Start of Block

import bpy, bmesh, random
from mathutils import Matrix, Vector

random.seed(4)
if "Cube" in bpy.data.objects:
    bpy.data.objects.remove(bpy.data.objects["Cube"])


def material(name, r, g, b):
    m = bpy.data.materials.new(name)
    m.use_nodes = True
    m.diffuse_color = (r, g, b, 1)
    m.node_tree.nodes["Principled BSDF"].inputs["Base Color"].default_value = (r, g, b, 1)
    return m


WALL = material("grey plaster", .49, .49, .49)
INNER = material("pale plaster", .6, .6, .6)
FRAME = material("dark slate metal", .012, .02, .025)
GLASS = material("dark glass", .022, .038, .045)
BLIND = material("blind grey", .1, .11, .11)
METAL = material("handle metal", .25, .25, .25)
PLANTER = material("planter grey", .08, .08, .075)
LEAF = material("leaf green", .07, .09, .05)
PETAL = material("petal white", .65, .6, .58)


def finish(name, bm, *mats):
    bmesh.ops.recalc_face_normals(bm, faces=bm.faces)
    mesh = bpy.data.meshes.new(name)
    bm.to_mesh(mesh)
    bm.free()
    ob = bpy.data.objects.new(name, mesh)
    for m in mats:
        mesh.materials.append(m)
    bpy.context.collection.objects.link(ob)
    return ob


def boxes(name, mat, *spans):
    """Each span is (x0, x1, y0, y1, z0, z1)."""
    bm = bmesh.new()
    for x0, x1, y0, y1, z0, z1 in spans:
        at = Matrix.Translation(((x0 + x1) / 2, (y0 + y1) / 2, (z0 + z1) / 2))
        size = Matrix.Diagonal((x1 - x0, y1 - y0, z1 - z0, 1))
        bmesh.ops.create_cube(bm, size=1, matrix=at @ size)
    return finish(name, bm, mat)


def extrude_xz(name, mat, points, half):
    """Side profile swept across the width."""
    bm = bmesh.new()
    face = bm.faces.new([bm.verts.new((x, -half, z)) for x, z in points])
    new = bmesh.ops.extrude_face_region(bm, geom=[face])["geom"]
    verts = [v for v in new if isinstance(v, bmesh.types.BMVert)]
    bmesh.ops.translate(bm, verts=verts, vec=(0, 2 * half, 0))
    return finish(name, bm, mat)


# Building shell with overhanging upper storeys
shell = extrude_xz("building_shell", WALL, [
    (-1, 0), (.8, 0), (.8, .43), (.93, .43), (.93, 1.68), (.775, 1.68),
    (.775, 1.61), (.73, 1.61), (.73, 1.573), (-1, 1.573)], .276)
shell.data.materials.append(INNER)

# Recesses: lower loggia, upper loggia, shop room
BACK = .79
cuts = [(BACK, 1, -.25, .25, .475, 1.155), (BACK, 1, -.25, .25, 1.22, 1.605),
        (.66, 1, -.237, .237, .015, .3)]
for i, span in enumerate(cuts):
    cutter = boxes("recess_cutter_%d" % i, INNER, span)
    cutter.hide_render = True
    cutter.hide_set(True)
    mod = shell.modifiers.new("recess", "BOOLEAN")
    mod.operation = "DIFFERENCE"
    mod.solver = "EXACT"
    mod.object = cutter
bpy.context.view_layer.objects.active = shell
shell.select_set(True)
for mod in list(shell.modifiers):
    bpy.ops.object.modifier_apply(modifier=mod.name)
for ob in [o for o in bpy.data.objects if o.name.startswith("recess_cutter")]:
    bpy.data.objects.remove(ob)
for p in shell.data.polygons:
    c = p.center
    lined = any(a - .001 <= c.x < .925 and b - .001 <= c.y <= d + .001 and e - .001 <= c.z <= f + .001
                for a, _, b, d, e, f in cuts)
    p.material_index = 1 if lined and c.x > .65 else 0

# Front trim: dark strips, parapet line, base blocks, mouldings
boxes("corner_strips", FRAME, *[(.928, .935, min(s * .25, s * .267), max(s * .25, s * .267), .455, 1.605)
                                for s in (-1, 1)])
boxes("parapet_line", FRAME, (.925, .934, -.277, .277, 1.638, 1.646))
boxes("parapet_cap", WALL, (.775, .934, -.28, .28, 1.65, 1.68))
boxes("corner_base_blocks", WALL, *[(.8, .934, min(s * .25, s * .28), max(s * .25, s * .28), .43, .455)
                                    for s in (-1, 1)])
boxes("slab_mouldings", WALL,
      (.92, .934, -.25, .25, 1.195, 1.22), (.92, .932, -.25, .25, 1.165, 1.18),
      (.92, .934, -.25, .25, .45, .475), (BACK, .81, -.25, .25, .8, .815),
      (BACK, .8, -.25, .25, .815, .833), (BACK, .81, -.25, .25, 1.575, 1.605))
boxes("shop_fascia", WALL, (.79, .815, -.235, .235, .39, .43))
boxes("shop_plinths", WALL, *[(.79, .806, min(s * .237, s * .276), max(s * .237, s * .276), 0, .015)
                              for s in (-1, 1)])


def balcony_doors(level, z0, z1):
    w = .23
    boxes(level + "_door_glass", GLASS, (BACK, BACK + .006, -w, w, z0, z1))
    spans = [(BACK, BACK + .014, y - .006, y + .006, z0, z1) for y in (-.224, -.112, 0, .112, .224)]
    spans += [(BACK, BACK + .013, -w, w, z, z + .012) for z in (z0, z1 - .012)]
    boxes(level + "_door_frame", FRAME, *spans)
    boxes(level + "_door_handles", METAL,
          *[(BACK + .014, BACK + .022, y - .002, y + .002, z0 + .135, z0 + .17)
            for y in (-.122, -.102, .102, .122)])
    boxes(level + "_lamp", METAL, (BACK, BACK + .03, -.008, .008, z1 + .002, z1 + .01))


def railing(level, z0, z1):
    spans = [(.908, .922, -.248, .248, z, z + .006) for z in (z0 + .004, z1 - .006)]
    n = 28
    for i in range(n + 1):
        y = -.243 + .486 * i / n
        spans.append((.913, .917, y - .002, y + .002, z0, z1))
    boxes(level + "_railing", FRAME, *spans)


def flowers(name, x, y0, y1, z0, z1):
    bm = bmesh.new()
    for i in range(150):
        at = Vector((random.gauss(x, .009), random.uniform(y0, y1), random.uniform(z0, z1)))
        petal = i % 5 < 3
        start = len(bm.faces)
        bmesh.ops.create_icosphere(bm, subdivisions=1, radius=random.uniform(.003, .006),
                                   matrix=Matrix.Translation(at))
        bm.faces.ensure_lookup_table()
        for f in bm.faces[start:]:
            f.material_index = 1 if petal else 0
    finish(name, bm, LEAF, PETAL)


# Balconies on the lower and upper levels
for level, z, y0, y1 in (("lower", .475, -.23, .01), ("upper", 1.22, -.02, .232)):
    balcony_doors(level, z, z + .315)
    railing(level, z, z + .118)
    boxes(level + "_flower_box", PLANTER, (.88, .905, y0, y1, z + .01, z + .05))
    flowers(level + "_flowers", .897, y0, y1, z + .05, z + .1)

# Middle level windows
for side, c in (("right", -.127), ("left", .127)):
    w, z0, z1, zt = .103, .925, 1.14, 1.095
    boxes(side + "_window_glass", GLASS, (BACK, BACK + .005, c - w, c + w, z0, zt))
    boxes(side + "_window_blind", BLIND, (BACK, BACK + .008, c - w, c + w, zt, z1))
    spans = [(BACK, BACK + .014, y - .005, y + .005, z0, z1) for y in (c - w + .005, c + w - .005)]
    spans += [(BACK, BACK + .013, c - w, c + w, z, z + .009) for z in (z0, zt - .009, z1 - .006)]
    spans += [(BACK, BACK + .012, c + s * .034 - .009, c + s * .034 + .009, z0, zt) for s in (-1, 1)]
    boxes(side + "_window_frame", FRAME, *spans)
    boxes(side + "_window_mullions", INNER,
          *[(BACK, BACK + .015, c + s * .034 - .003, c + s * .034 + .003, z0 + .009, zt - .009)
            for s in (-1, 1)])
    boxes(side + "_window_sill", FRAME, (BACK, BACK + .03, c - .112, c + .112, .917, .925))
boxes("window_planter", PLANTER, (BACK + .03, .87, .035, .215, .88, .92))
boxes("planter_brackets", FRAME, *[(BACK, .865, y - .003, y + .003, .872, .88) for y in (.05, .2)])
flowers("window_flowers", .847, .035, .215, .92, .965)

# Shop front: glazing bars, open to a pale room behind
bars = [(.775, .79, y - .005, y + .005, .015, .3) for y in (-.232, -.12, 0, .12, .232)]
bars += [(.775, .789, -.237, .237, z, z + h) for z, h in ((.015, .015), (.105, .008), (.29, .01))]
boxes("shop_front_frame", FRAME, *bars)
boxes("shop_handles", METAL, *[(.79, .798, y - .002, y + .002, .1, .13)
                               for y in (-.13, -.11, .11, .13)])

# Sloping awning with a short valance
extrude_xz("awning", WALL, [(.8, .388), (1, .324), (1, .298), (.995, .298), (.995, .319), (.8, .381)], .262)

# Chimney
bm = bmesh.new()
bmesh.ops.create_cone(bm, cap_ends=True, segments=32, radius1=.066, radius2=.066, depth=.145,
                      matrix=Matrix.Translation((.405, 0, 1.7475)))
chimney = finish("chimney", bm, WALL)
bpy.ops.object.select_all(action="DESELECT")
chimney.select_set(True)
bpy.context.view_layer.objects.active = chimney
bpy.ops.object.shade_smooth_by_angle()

End of Block

> **Prompt**:
Print, without alteration, only the lines above between the one holding "mesh = bpy.data.meshes.new(name)" and the one holding "face = bm.faces.new([bm.verts.new((x, -half, z))", inclusive.

> **Output**:
    mesh = bpy.data.meshes.new(name)
    bm.to_mesh(mesh)
    bm.free()
    ob = bpy.data.objects.new(name, mesh)
    for m in mats:
        mesh.materials.append(m)
    bpy.context.collection.objects.link(ob)
    return ob


def boxes(name, mat, *spans):
    """Each span is (x0, x1, y0, y1, z0, z1)."""
    bm = bmesh.new()
    for x0, x1, y0, y1, z0, z1 in spans:
        at = Matrix.Translation(((x0 + x1) / 2, (y0 + y1) / 2, (z0 + z1) / 2))
        size = Matrix.Diagonal((x1 - x0, y1 - y0, z1 - z0, 1))
        bmesh.ops.create_cube(bm, size=1, matrix=at @ size)
    return finish(name, bm, mat)


def extrude_xz(name, mat, points, half):
    """Side profile swept across the width."""
    bm = bmesh.new()
    face = bm.faces.new([bm.verts.new((x, -half, z)) for x, z in points])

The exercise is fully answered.